TASK TO CARRY OUT => Your answer should consist only of the lines below from the one with "1.715), 0.022, 3)" through the one with "spiral, 0.012, False)", copied exactly.

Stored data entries
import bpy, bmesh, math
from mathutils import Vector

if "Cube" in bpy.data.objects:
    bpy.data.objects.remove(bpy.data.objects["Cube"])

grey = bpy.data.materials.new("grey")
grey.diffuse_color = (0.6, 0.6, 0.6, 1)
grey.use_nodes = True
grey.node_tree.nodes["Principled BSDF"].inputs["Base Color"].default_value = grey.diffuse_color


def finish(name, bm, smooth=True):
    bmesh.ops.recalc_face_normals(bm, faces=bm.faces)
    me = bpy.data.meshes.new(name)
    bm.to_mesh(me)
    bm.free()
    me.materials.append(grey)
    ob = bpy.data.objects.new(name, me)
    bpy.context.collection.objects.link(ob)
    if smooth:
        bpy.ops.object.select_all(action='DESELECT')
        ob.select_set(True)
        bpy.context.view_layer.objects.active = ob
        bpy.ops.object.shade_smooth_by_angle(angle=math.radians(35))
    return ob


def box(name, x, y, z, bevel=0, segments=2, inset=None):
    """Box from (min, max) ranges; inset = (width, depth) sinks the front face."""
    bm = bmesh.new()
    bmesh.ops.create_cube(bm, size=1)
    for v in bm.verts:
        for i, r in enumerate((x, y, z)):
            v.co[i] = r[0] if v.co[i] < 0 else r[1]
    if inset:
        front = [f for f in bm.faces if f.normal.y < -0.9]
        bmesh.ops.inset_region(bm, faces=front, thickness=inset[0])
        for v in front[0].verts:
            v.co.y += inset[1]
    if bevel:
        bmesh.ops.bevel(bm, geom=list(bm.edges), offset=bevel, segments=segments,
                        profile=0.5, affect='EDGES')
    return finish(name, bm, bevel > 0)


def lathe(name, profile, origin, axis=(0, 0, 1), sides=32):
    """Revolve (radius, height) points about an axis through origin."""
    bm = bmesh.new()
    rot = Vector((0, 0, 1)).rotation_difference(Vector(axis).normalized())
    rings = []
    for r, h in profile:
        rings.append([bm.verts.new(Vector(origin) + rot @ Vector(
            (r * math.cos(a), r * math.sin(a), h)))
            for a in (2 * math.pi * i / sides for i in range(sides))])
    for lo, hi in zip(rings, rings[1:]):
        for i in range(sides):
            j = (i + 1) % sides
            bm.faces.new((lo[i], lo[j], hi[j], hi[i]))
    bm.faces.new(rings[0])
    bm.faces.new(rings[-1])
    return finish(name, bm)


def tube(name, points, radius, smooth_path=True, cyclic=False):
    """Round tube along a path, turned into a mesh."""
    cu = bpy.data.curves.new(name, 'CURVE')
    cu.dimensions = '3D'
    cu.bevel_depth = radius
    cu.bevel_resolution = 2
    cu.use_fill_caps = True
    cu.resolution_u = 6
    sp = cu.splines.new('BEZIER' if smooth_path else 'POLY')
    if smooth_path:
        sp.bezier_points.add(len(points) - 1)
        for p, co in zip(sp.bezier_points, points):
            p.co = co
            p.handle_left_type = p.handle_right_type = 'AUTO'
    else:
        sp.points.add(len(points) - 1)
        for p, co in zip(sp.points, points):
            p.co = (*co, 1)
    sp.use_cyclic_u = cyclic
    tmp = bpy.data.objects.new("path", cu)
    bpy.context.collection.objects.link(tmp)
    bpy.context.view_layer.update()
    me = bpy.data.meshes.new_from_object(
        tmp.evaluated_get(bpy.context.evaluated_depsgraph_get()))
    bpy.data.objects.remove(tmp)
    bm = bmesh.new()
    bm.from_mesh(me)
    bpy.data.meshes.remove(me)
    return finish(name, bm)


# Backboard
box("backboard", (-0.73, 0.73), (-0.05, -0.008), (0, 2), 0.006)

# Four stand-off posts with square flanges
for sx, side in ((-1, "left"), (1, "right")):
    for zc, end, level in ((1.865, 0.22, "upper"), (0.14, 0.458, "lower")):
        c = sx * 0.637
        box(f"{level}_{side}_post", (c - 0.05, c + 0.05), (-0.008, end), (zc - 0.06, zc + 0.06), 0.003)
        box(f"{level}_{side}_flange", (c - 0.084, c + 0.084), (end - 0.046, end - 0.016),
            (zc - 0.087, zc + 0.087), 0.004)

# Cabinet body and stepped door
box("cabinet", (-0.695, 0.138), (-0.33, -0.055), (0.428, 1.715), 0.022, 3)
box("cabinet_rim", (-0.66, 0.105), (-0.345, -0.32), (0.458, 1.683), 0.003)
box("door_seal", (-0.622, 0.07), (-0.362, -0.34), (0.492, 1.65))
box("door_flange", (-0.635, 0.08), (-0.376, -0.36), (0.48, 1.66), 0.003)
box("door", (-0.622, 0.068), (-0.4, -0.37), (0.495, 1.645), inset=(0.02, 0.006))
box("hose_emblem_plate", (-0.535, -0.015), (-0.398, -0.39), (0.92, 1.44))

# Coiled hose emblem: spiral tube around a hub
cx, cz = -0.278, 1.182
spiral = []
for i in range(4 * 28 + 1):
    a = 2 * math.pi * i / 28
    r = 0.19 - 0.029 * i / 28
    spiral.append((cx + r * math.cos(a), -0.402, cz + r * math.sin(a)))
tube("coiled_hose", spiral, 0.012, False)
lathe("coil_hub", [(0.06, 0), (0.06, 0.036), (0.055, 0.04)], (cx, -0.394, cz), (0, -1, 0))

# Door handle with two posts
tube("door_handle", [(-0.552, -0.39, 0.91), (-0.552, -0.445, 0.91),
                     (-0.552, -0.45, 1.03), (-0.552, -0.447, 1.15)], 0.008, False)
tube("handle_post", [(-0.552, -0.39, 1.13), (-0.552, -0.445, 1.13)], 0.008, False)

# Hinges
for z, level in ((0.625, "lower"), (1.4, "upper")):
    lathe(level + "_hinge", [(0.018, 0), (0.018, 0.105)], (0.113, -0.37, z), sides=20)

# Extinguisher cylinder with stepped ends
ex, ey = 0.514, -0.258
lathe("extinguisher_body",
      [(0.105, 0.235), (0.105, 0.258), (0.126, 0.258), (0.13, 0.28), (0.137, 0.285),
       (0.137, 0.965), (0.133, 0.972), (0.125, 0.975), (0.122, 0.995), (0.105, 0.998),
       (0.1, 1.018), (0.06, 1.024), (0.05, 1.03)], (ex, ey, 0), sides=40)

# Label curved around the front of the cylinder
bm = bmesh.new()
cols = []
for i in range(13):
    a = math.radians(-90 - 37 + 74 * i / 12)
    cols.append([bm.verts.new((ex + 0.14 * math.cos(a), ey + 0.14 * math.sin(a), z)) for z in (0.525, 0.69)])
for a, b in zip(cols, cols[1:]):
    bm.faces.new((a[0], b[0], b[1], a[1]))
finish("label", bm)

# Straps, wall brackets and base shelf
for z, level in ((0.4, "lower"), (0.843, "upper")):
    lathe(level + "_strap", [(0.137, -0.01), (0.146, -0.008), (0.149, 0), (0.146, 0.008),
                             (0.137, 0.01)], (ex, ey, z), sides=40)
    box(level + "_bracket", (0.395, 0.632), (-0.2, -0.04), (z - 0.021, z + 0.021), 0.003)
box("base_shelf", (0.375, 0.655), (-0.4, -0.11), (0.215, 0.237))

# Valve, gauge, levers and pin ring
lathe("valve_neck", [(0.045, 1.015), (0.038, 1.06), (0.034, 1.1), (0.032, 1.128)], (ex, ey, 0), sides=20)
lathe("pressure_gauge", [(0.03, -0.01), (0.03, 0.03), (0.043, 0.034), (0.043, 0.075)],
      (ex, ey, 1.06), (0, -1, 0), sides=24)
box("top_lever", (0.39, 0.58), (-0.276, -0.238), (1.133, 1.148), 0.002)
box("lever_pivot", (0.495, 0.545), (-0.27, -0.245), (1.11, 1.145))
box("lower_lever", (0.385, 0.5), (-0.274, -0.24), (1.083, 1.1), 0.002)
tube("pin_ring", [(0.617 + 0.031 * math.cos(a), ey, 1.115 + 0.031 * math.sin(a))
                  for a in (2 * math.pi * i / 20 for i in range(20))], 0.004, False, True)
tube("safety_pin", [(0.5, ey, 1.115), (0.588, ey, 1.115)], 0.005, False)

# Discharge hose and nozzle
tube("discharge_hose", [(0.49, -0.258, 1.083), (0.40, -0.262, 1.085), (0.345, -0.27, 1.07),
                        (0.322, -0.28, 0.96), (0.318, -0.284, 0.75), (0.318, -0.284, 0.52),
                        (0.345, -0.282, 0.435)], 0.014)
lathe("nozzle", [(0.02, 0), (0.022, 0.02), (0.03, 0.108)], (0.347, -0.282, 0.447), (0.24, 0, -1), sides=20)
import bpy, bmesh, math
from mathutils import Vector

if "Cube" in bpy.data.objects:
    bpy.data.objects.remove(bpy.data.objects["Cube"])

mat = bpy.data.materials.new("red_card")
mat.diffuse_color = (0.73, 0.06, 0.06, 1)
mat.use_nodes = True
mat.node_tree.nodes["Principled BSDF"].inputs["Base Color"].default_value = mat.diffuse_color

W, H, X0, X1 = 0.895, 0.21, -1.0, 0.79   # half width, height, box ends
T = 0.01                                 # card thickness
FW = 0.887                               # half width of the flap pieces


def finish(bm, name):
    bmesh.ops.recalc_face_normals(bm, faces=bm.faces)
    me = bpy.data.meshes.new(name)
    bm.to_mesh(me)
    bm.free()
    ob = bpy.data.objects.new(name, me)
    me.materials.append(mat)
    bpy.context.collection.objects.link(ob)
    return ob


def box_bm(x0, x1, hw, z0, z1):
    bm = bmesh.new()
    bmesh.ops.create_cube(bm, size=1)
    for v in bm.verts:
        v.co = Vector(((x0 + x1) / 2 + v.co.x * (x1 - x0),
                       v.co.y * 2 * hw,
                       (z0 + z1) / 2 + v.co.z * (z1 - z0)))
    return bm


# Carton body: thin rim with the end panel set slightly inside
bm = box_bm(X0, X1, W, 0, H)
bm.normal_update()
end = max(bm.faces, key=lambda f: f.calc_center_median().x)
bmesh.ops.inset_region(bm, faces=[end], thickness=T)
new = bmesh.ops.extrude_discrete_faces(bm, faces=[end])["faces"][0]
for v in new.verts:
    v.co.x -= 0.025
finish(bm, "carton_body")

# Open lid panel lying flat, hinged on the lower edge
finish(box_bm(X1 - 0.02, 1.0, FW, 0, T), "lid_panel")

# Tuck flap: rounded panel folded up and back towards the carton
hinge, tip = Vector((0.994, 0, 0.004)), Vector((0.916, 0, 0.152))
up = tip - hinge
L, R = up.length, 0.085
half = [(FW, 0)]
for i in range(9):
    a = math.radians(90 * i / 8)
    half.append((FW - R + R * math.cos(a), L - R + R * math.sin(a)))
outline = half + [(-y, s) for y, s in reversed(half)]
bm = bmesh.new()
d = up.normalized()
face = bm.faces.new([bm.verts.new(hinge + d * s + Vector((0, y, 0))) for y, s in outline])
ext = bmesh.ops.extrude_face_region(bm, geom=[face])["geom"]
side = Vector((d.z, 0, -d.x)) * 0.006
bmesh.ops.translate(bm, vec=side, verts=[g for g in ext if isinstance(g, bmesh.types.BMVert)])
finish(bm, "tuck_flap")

EXERCISE OUTPUT =>
box("cabinet", (-0.695, 0.138), (-0.33, -0.055), (0.428, 1.715), 0.022, 3)
box("cabinet_rim", (-0.66, 0.105), (-0.345, -0.32), (0.458, 1.683), 0.003)
box("door_seal", (-0.622, 0.07), (-0.362, -0.34), (0.492, 1.65))
box("door_flange", (-0.635, 0.08), (-0.376, -0.36), (0.48, 1.66), 0.003)
box("door", (-0.622, 0.068), (-0.4, -0.37), (0.495, 1.645), inset=(0.02, 0.006))
box("hose_emblem_plate", (-0.535, -0.015), (-0.398, -0.39), (0.92, 1.44))

# Coiled hose emblem: spiral tube around a hub
cx, cz = -0.278, 1.182
spiral = []
for i in range(4 * 28 + 1):
    a = 2 * math.pi * i / 28
    r = 0.19 - 0.029 * i / 28
    spiral.append((cx + r * math.cos(a), -0.402, cz + r * math.sin(a)))
tube("coiled_hose", spiral, 0.012, False)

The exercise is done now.